Have you ever thought, while sipping a Napa Valley wine, to thank, at least in thought, an owl? California vintners do it every day, and they don’t know how to let them in anymore.
According to Inspire More, in California’s famed wine-producing region, winemakers are adopting a natural method to limit grape crop losses. Because rodents like grapes as much as humans do, and they can wreak havoc in a vineyard.
To encourage owls to settle in Napa vineyards, winemakers are installing artificial nests. A family of owls can kill up to 3,400 rodents in a year.
The winegrowers’ "pact" with the owls has proven to be a sustainable and environmentally friendly way to reduce the number of rodents. The main conventional way of pest control, the application of rodenticides (non-specific pest control chemicals produced and sold to kill rodents) is not popular with California farmers.
American biologists whose work is dedicated to studying the effects of this natural approach to pest control travel through Napa Valley to install and inspect artificial nests, tagging birds to track their habits.
The choice of winegrowers was confirmed by an experiment, conducted in Napa Valley for several years by Humboldt State University. Around 300 artificial owl nests have been installed in 75 different vineyards. The aim of the experiment was to study the impact that owls have on pests. About four-fifths of these vineyards reported a significant difference in rodent control in favour of the natural, unconventional method.
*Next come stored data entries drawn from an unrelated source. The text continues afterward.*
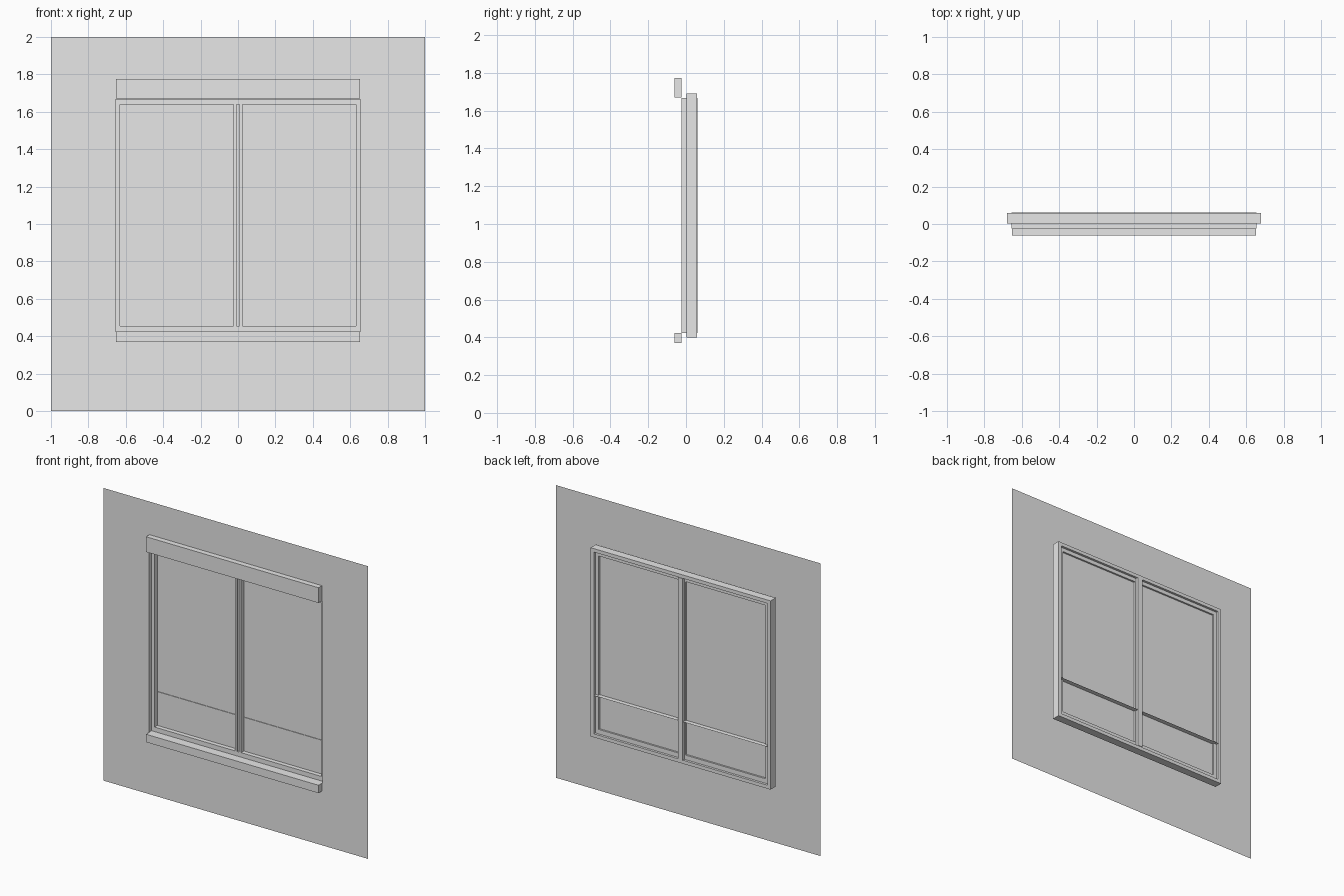
import bpy, bmesh

cube = bpy.data.objects.get("Cube")
if cube:
    bpy.data.objects.remove(cube, do_unlink=True)

# Single plain grey
grey = bpy.data.materials.new("plain_grey")
grey.use_nodes = True
colour = (0.8, 0.8, 0.8, 1)
grey.diffuse_color = colour
for node in grey.node_tree.nodes:
    if node.type == 'BSDF_PRINCIPLED':
        node.inputs["Base Color"].default_value = colour


def finish(name, bm, solid=True):
    if solid:
        bmesh.ops.recalc_face_normals(bm, faces=bm.faces)
    mesh = bpy.data.meshes.new(name)
    bm.to_mesh(mesh)
    bm.free()
    mesh.materials.append(grey)
    obj = bpy.data.objects.new(name, mesh)
    bpy.context.collection.objects.link(obj)
    return obj


def box(name, x, y, z):
    """Box between the (low, high) pairs on each axis."""
    bm = bmesh.new()
    bmesh.ops.create_cube(bm, size=1)
    for v in bm.verts:
        v.co = [r[0] if c < 0 else r[1] for c, r in zip(v.co, (x, y, z))]
    return finish(name, bm)


def loop(bm, half, z, y):
    """Four corners of an upright rectangle, centred on x."""
    return [bm.verts.new((px, y, pz)) for px, pz in
            ((-half, z[0]), (half, z[0]), (half, z[1]), (-half, z[1]))]


def bridge(bm, a, b):
    for i in range(4):
        j = (i + 1) % 4
        bm.faces.new((a[i], a[j], b[j], b[i]))


def ring(name, outer, inner, y):
    """Rectangular frame; outer and inner are (half width, z range)."""
    bm = bmesh.new()
    loops = [loop(bm, *outer, y[0]), loop(bm, *inner, y[0]),
             loop(bm, *inner, y[1]), loop(bm, *outer, y[1])]
    for i in range(4):
        bridge(bm, loops[i], loops[(i + 1) % 4])
    return finish(name, bm)


def sheet(name, corners):
    bm = bmesh.new()
    bm.faces.new([bm.verts.new(c) for c in corners])
    return finish(name, bm, False)


WALL_Y, FRAME_Y, GLASS_Y, BACK_Y = -0.025, 0.003, 0.03, 0.062
opening = (0.655, (0.424, 1.666))
sight = (0.631, (0.455, 1.64))

# Thin wall with the window opening
bm = bmesh.new()
bridge(bm, loop(bm, 1, (0, 2), WALL_Y), loop(bm, *opening, WALL_Y))
finish("wall", bm, False)

# Reveal lining the opening
bm = bmesh.new()
bridge(bm, loop(bm, *opening, WALL_Y), loop(bm, *opening, FRAME_Y))
finish("reveal", bm, False)

# Lintel and sill on the front
box("lintel", (-0.652, 0.652), (-BACK_Y, WALL_Y), (1.67, 1.774))
box("sill", (-0.652, 0.652), (-BACK_Y, WALL_Y), (0.37, 0.424))

# Outer frame behind the wall and the stop inside it
ring("outer_frame", (0.68, (0.4, 1.69)), opening, (FRAME_Y, 0.058))
ring("inner_stop", opening, sight, (0, 0.042))

# Glazing on each side, with the paired centre stiles
for side, s in (("left", 1), ("right", -1)):
    xs = sorted((s * 0.007, s * 0.024))
    box(side + "_stile", xs, (0, 0.042), sight[1])
    a, b = sorted((s * 0.024, s * 0.631))
    z0, z1 = sight[1]
    sheet(side + "_pane", [(a, GLASS_Y, z0), (b, GLASS_Y, z0),
                           (b, GLASS_Y, z1), (a, GLASS_Y, z1)])

# Centre mullion and the thin cross bar
box("centre_mullion", (-0.018, 0.018), (0.012, BACK_Y), opening[1])
sheet("cross_bar", [(-0.655, GLASS_Y - 0.004, 0.688), (0.655, GLASS_Y - 0.004, 0.688),
                    (0.655, BACK_Y, 0.688), (-0.655, BACK_Y, 0.688)])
But there are sceptics. Some scientists aren’t sure if the reduction in rodent numbers is entirely due to owls or if new California regulations limiting rodenticide use are contributing decisively to the statistics.